Task details: In the records below, find the line that contains "bpy.ops.object.select_all(action='DESELECT')" and the line that contains "for i, p in", then retype exactly those two lines and every line between them.

____ Exercise input

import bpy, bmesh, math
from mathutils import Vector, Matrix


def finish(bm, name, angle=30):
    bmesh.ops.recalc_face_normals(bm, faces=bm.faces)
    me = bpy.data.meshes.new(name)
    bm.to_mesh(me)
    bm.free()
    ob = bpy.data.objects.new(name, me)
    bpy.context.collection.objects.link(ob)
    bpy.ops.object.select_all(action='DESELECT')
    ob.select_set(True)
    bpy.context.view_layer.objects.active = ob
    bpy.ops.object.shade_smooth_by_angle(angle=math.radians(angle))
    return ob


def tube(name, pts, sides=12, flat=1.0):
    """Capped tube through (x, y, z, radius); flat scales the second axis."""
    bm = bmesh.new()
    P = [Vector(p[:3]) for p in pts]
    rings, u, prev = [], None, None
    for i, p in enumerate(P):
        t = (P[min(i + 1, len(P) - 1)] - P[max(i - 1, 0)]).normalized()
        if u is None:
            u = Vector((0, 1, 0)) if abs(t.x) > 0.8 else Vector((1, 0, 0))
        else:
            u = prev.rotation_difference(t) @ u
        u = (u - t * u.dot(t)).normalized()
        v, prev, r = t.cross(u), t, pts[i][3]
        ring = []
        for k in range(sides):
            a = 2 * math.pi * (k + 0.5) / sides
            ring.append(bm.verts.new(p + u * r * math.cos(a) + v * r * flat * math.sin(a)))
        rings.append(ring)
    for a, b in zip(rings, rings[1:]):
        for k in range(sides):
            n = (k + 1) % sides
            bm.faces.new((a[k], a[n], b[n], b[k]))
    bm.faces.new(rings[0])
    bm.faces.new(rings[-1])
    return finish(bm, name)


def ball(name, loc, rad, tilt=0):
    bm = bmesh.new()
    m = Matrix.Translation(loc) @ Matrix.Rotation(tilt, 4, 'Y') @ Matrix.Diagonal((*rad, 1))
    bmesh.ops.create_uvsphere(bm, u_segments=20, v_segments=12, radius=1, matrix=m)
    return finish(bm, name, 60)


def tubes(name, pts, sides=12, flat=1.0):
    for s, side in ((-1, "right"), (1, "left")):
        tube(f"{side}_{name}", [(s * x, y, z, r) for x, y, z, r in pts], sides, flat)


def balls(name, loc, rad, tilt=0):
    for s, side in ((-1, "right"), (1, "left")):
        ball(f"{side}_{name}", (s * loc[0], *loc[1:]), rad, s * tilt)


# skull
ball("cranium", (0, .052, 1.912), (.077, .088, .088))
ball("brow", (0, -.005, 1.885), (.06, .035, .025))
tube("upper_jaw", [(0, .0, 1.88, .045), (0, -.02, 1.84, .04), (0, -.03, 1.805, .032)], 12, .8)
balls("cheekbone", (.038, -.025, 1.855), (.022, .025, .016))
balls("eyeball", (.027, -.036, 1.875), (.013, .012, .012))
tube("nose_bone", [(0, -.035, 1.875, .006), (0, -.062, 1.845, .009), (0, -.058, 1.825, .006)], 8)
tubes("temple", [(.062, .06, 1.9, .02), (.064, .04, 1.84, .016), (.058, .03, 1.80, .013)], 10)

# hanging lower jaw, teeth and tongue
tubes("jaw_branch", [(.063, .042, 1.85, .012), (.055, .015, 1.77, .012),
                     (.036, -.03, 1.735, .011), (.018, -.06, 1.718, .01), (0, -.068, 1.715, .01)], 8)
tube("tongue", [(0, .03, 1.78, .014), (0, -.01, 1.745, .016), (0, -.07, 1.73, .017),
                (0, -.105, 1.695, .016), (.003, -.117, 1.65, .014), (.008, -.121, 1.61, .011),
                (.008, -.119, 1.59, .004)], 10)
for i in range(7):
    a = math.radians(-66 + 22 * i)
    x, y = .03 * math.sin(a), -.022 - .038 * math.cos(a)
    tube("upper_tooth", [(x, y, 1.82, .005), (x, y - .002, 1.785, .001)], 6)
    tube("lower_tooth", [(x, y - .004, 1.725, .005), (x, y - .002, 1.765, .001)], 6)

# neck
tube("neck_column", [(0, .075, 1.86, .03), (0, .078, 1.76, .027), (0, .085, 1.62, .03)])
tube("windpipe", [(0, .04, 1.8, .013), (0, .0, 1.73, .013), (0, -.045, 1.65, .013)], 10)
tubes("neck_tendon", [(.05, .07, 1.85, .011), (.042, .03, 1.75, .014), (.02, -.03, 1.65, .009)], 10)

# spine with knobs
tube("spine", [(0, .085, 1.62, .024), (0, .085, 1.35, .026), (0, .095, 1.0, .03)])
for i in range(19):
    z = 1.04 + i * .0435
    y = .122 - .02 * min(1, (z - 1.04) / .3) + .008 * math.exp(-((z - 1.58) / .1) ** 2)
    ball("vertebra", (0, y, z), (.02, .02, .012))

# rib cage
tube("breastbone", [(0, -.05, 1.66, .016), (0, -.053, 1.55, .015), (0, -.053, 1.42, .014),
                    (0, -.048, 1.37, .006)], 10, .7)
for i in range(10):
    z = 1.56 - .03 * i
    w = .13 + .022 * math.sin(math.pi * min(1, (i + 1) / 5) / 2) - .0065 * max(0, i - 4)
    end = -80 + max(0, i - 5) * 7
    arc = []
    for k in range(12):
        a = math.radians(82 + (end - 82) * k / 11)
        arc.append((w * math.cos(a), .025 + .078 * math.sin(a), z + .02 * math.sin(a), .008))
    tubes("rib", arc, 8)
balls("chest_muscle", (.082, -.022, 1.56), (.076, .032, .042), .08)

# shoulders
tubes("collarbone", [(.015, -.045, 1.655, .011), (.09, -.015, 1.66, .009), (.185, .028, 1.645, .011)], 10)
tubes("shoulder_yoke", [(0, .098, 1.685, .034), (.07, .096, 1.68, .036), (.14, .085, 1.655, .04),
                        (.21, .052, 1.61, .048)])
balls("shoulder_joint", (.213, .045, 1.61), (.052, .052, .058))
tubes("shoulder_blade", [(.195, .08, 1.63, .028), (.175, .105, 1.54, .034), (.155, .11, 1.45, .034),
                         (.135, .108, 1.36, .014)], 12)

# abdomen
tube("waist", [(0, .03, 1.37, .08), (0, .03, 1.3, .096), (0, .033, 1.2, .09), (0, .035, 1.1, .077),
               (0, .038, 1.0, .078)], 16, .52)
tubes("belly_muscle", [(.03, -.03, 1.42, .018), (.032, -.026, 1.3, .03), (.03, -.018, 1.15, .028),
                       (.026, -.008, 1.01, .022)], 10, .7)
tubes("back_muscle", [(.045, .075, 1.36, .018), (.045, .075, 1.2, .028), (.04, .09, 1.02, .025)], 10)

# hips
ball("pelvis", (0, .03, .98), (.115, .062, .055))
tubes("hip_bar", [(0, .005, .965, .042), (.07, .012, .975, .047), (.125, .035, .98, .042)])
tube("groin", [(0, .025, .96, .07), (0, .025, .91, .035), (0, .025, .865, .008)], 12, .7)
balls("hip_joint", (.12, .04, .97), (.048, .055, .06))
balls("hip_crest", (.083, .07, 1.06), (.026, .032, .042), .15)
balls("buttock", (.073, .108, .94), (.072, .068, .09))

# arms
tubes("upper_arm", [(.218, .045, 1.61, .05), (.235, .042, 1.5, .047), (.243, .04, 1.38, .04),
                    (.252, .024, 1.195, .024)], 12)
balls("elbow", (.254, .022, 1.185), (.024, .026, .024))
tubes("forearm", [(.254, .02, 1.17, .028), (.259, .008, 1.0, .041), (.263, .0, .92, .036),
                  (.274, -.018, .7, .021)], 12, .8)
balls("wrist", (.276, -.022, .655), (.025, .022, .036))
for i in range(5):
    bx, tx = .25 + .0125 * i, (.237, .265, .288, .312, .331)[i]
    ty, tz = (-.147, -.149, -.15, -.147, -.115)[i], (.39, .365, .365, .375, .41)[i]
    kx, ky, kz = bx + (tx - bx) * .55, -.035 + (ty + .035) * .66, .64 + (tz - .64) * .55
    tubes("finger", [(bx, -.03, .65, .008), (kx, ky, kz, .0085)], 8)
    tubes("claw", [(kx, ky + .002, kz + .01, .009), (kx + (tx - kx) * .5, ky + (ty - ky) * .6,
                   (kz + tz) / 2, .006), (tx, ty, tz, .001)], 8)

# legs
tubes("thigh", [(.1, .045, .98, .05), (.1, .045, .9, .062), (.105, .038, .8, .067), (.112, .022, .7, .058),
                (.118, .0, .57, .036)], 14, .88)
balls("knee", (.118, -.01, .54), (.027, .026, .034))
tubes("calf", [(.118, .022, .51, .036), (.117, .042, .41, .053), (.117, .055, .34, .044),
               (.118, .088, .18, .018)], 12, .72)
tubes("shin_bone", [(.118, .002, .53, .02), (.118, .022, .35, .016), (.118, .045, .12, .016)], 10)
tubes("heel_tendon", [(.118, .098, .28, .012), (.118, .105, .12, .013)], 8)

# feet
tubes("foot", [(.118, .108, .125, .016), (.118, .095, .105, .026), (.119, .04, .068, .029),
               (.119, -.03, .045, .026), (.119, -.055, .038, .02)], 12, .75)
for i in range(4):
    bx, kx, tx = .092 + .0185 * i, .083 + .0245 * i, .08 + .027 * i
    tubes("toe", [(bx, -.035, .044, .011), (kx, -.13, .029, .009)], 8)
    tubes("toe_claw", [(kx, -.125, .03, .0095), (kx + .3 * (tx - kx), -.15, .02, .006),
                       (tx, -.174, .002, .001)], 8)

________

Result of the task:
    bpy.ops.object.select_all(action='DESELECT')
    ob.select_set(True)
    bpy.context.view_layer.objects.active = ob
    bpy.ops.object.shade_smooth_by_angle(angle=math.radians(angle))
    return ob


def tube(name, pts, sides=12, flat=1.0):
    """Capped tube through (x, y, z, radius); flat scales the second axis."""
    bm = bmesh.new()
    P = [Vector(p[:3]) for p in pts]
    rings, u, prev = [], None, None
    for i, p in enumerate(P):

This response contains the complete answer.